By the time that John Boehner became House Speaker and began presiding over the least productive Congress ever, it made sense for him to claim, with a straight orange face,
“We should not be judged on how many new laws we create. We ought to be judged on how many laws we repeal.”
The problem with a governing philosophy of “repeal” (especially with control of only one branch of government) is that it leads to government shutdowns, credit defaults and downgrades and “careening from crisis to crisis,” as Hillary Clinton once described it. What President Obama said is indisputably true:
“This is no way to run the greatest country on Earth.”
Yet Madison designed the People’s House as the branch of government most responsive to public opinion. And the Taliban wing of the Republican Party, also known alternatively as the Tea Party or Freedom Caucus, is nothing, if not responsive to the loudest wingnut yelling from the back row of its members’ town hall meetings in their gerrymandered districts back home.
Boehner has come to rely on the true “silent majority” in his caucus: namely, those Republicans who vote “no” but hope for “yes.” How else to explain his repeated flouting of the so-called Hastert Rule under which a Speaker only brings to the floor for a vote a bill that commands the majority of the Republican majority?
Boehner has been forced to break the Hastert Rule repeatedly in the last two and a half years to win support for must-pass legislation. He’s relied on Nancy Pelosi to bring the votes of her virtually unified Democratic caucus to pass key bills opposed by the Republican majority, including
- the fiscal cliff bill (passed by 191 Democrats and 85 Republicans)
- Hurricane Sandy relief (192 Democrats and 41 Republicans in favor)
- extension of the Violence Against Women Act (all 199 Democrats and 87 Republicans voting “yea”)
- raising the debt ceiling in 2013 after the Republicans shut down the government trying to abolish Obamacare (198 Democrats and 87 Republicans in favor)
- the “clean” the debt ceiling bill in 2014 (untethered to the Keystone Pipeline or increasing
- the military budget (193 Democrats and a mere 28 Republicans saying yes)
- the “clean” bill funding the Department of Homeland Security in 2015 (without rescission of President Obama’s executive orders on deferred action for undocumented immigrants) (193 Democrats and 28 Republicans)
- and most recently on September 30, 2015, the “clean” continuing resolution to fund the government (including Planned Parenthood) (186 Democrats and 91 Republicans)

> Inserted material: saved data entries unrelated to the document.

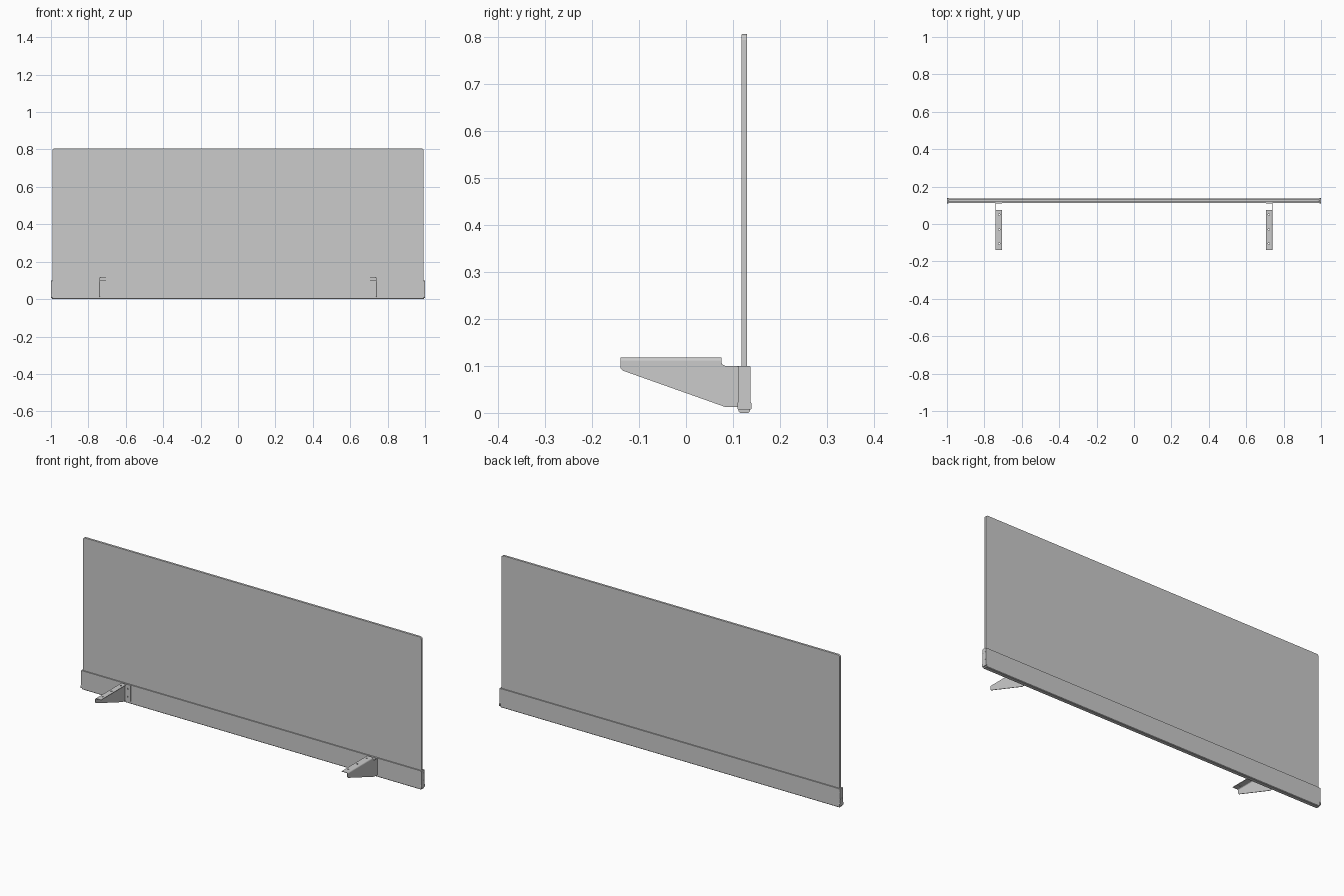
import bpy, bmesh, math
from mathutils import Matrix

if "Cube" in bpy.data.objects:
    bpy.data.objects.remove(bpy.data.objects["Cube"])

# Local drawing planes: columns say where u, v and the thickness point
YZ = Matrix(((0, 0, 1), (1, 0, 0), (0, 1, 0))).to_4x4()
XZ = Matrix(((1, 0, 0), (0, 0, -1), (0, 1, 0))).to_4x4()
XY = Matrix.Identity(4)
C = 0.124  # y centre of the screen


def rounded(u0, u1, v0, v1, r, n=4):
    pts = []
    for k, (u, v) in enumerate([(u1 - r, v1 - r), (u0 + r, v1 - r),
                                (u0 + r, v0 + r), (u1 - r, v0 + r)]):
        for i in range(n + 1):
            a = math.pi / 2 * (k + i / n)
            pts.append((u + r * math.cos(a), v + r * math.sin(a)))
    return pts


def circle(u, v, r, n=12):
    return [(u + r * math.cos(2 * math.pi * i / n),
             v + r * math.sin(2 * math.pi * i / n)) for i in range(n)]


def plate(name, loops, thick, plane, loc, bevel=0, segments=2):
    """Extrude a filled outline (later loops are holes) centred on loc."""
    cu = bpy.data.curves.new(name, 'CURVE')
    cu.dimensions, cu.fill_mode, cu.extrude = '2D', 'BOTH', thick / 2
    for pts in loops:
        sp = cu.splines.new('POLY')
        sp.points.add(len(pts) - 1)
        for p, (u, v) in zip(sp.points, pts):
            p.co = (u, v, 0, 1)
        sp.use_cyclic_u = True
    tmp = bpy.data.objects.new(name + "_outline", cu)
    bpy.context.collection.objects.link(tmp)
    deps = bpy.context.evaluated_depsgraph_get()
    me = bpy.data.meshes.new_from_object(tmp.evaluated_get(deps))
    bpy.data.objects.remove(tmp)
    bm = bmesh.new()
    bm.from_mesh(me)
    bmesh.ops.remove_doubles(bm, verts=bm.verts, dist=1e-5)
    bmesh.ops.transform(bm, matrix=Matrix.Translation(loc) @ plane, verts=bm.verts)
    bmesh.ops.recalc_face_normals(bm, faces=bm.faces)
    for f in bm.faces:
        f.smooth = False
    bm.to_mesh(me)
    bm.free()
    me.name = name
    ob = bpy.data.objects.new(name, me)
    bpy.context.collection.objects.link(ob)
    if bevel:
        m = ob.modifiers.new("edge", 'BEVEL')
        m.width, m.segments = bevel, segments
        m.limit_method, m.angle_limit = 'ANGLE', math.radians(60)
    return ob


# Upright screen with rounded corners and softened edges
plate("screen_panel", [rounded(-0.993, 0.993, 0.01, 0.805, 0.012)],
      0.012, XZ, (0, C, 0), bevel=0.003)

# Bottom channel gripping the screen, with lips at the top
half = [(0.009, 0), (0.012, 0.003), (0.012, 0.1), (0.006, 0.1),
        (0.006, 0.096), (0.009, 0.096), (0.009, 0.01)]
plate("bottom_rail", [half + [(-u, v) for u, v in reversed(half)]],
      1.988, YZ, (0, C, 0))

for s, side in ((-1, "left"), (1, "right")):
    def span(a, b):
        return min(s * a, s * b), max(s * a, s * b)

    # End cap: slightly wider towards the bottom, with screw heads
    cap = [(-0.013, 0.098), (-0.011, 0.1), (0.011, 0.1), (0.013, 0.098),
           (0.013, 0.025), (0.015, 0.02), (0.015, 0.009), (0.013, 0.007),
           (-0.013, 0.007), (-0.015, 0.009), (-0.015, 0.02), (-0.013, 0.025)]
    plate(side + "_end_cap", [cap], 0.006, YZ, (s * 0.996, C, 0))
    for z in (0.043, 0.082):
        for y in (-0.007, 0.007):
            plate(side + "_cap_screw", [circle(y, z, 0.004)], 0.003, YZ,
                  (s * 0.9985, C, 0))

    # Bracket web: tapered vertical sheet
    web = [(-0.139, 0.110), (0.075, 0.110), (0.077, 0.103), (0.083, 0.1),
           (0.111, 0.1), (0.111, 0.012), (0.085, 0.012),
           (-0.135, 0.09), (-0.139, 0.095)]
    plate(side + "_bracket_web", [web], 0.003, YZ, (s * 0.7395, 0, 0))

    # Bend between web and top flange
    arc = [i * math.pi / 16 for i in range(9)]
    bend = [(s * (0.733 + 0.008 * math.cos(a)), 0.110 + 0.008 * math.sin(a)) for a in arc]
    bend += [(s * (0.733 + 0.005 * math.cos(a)), 0.110 + 0.005 * math.sin(a))
             for a in reversed(arc)]
    plate(side + "_bracket_bend", [bend], 0.214, XZ, (0, -0.032, 0))

    # Top flange with three screw holes
    u0, u1 = span(0.706, 0.733)
    holes = [circle(s * 0.721, y, 0.004) for y in (-0.105, -0.03, 0.05)]
    plate(side + "_bracket_top_flange",
          [[(u0, -0.139), (u1, -0.139), (u1, 0.075), (u0, 0.075)]] + holes,
          0.003, XY, (0, 0, 0.1165))

    # Mounting flange against the rail
    u0, u1 = span(0.706, 0.738)
    holes = [circle(s * 0.721, z, 0.004) for z in (0.035, 0.078)]
    plate(side + "_bracket_mount_flange",
          [rounded(u0, u1, 0.012, 0.1, 0.003, 2)] + holes,
          0.003, XZ, (0, 0.1105, 0))
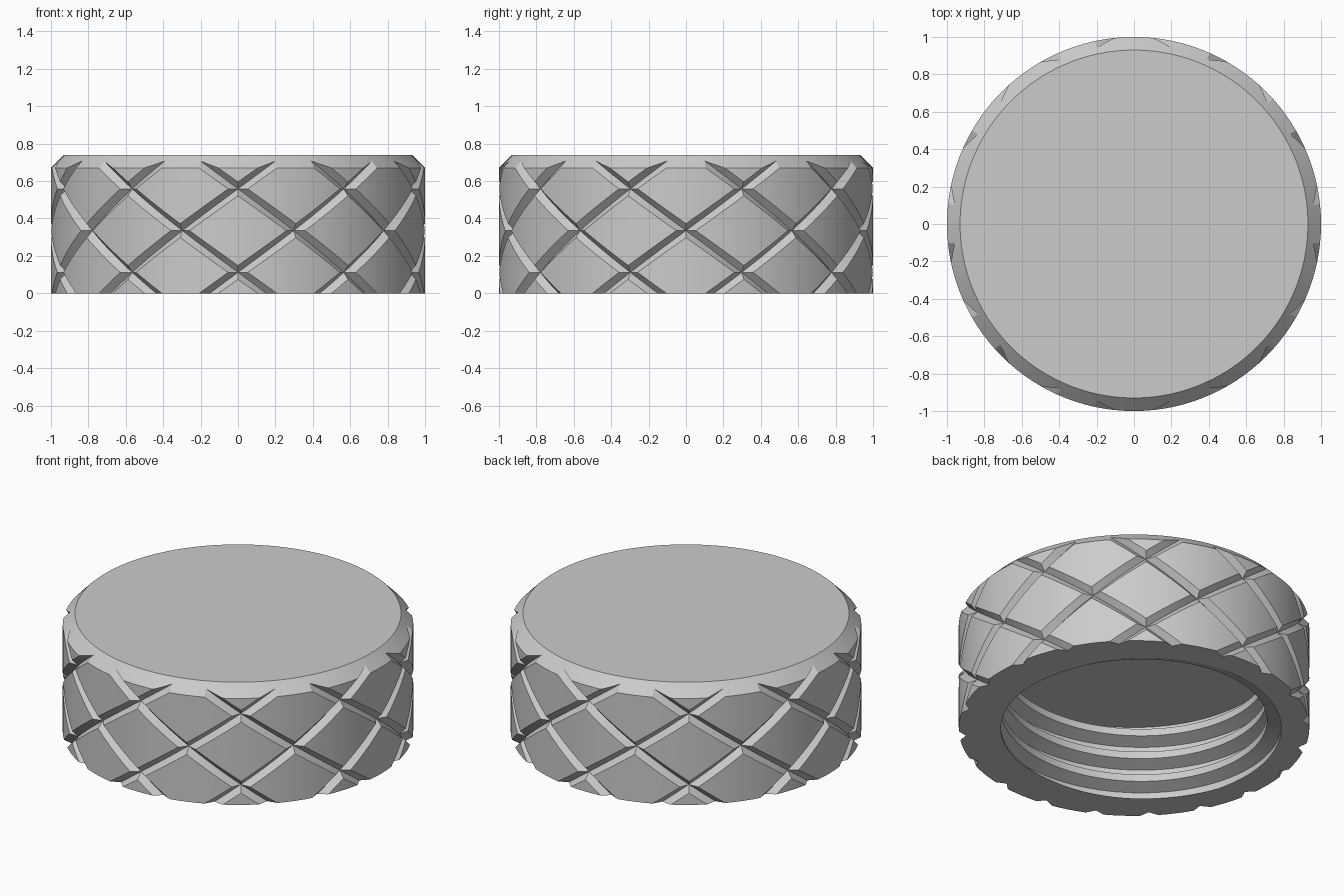
import bpy
import bmesh
from math import cos, sin, pi, radians, floor

if "Cube" in bpy.data.objects:
    bpy.data.objects.remove(bpy.data.objects["Cube"], do_unlink=True)

# Overall sizes
COLS = 120            # columns around the cap
STEP = 2 * pi / COLS
HEIGHT = 0.74
RIM = 0.67            # height where the top chamfer starts
RIM_ROW = 18
ROW = RIM / RIM_ROW   # row height, so grooves follow cell diagonals
DEPTH = ROW           # groove depth
PERIOD = 12           # columns between parallel grooves
CAVITY = 0.49         # depth of the threaded bore
PITCH = 0.15
ROOT, CREST = 0.84, 0.76
FLAT = 0.15           # half of each thread flat, in pitches
THREAD_COL = 77       # wall column where the thread starts

bm = bmesh.new()


def polar(radius, column, z):
    angle = column * STEP - pi / 2
    return bm.verts.new((radius * cos(angle), radius * sin(angle), z))


def fold(n):
    """Distance in cells to the nearest groove line."""
    return min(n % PERIOD, -n % PERIOD)


# Outer wall with two crossing sets of helical V grooves
def wall_vertex(i, j):
    if j > RIM_ROW + 1:
        return polar(1 - (HEIGHT - RIM), i, HEIGHT)
    z = j * ROW
    rising, falling = i - j + 3, i + j - 3
    if j > RIM_ROW and 1 in (-rising % PERIOD, falling % PERIOD):
        z -= ROW / 2  # groove runs out to a point on the chamfer
    groove = min(fold(rising), fold(falling)) == 0
    radius = 1 - DEPTH if groove else 1
    return polar(min(radius, 1 - max(0, z - RIM)), i, z)


wall = [[wall_vertex(i, j) for i in range(COLS)] for j in range(RIM_ROW + 3)]
for j in range(RIM_ROW + 2):
    for i in range(COLS):
        n = (i + 1) % COLS
        a, b, c, d = wall[j][i], wall[j][n], wall[j + 1][n], wall[j + 1][i]
        rising, falling = fold(i - j + 3), fold(i + j - 2)
        if j > RIM_ROW or min(rising, falling) > 1:
            bm.faces.new((a, b, c, d))
        elif rising < falling:
            bm.faces.new((a, b, c))
            bm.faces.new((a, c, d))
        else:
            bm.faces.new((a, b, d))
            bm.faces.new((b, c, d))
bm.faces.new(wall[-1])


# Internal helical thread with a trapezoid profile
def thread_radius(phase):
    t = abs(phase - floor(phase + 0.5))
    t = min(max((t - FLAT) / (0.5 - 2 * FLAT), 0), 1)
    return ROOT + (CREST - ROOT) * t


def thread_vertex(i, k):
    turn = i / COLS
    corner = k // 4 + (-FLAT, FLAT, 0.5 - FLAT, 0.5 + FLAT)[k % 4]
    z = min(max(PITCH * (corner + turn), 0), CAVITY)
    return polar(thread_radius(z / PITCH - turn), THREAD_COL + i, z)


thread = [[thread_vertex(i, k) for k in range(-8, 20)] for i in range(COLS + 1)]
for i, (left, right) in enumerate(zip(thread, thread[1:])):
    for k in range(len(left) - 1):
        bm.faces.new((right[k], left[k], left[k + 1], right[k + 1]))
    # Flat bottom rim between the wall and the mouth of the thread
    near = wall[0][(THREAD_COL + i) % COLS]
    far = wall[0][(THREAD_COL + i + 1) % COLS]
    bm.faces.new((near, left[0], right[0], far))

# Bore ceiling
bm.faces.new([column[-1] for column in reversed(thread[:-1])])
bmesh.ops.remove_doubles(bm, verts=bm.verts[:], dist=0.00005)

mesh = bpy.data.meshes.new("knurled_cap")
bm.to_mesh(mesh)
bm.free()
cap = bpy.data.objects.new("knurled_cap", mesh)
bpy.context.collection.objects.link(cap)

# Plain grey material
grey = bpy.data.materials.new("light_grey")
grey.use_nodes = True
colour = (0.6, 0.6, 0.6, 1)
grey.diffuse_color = colour
grey.node_tree.nodes["Principled BSDF"].inputs["Base Color"].default_value = colour
mesh.materials.append(grey)

# Smooth the curved walls, keep creases sharp
bpy.ops.object.select_all(action="DESELECT")
cap.select_set(True)
bpy.context.view_layer.objects.active = cap
bpy.ops.object.shade_smooth_by_angle(angle=radians(20))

As Denny Hastert, in happier days, predicted himself about repeated violations of his eponymous rule,
“Maybe you can do it once, maybe you can do it twice, but when you start cutting deals where you have to get Democrats to pass the legislation, you’re not in power anymore.”
Boehner’s “clean” C.R. last month was his eighth (and perhaps last) violation of the Hastert Rule. Before suffering a vote of “no confidence” led by the Freedom Caucus, he quit, explaining, “It’s become clear to me this prolonged leadership turmoil would do irreparable harm to the institution.”
But now his handpicked successor, Kevin McCarthy, has withdrawn his name from consideration because he could not get enough votes from his own party. The hard right, however, lacks sufficient numbers to elect its own Speaker. But without its support, the regular right can’t get to a majority of the House either — leaving Boehner in the Speaker’s chair until he can be replaced.
Neither Paul Ryan nor anybody else foolish enough to take the Speaker’s gavel under current circumstances is the answer – because to gain the necessary support of the Freedom Caucus, he or she would need to promise a new government shutdown or national credit breach.
The solution is obvious. Boehner should assemble what in any other country would be considered a government of national unity. He planned to resign his seat in Congress and retire anyway. That means he doesn’t ever have to stand for reelection in a Republican primary again and has nothing to lose. He might as well leave on his own terms as a patriot, perhaps even a political hero! He can become the speaker he always hoped to be.
He could lead a coalition of the center right and the center left. It’s the same de facto governing majority of legislators that he’s relied on in the past to bypass the Tea Party rejectionists. Such a unity government could rule until the next election, when all bets are off. But in the meantime, it would keep the government open, pay the bills the government has already incurred without default and maybe give us something to be proud of: cooperation and common sense by our leaders. No, not you, Donald Trump.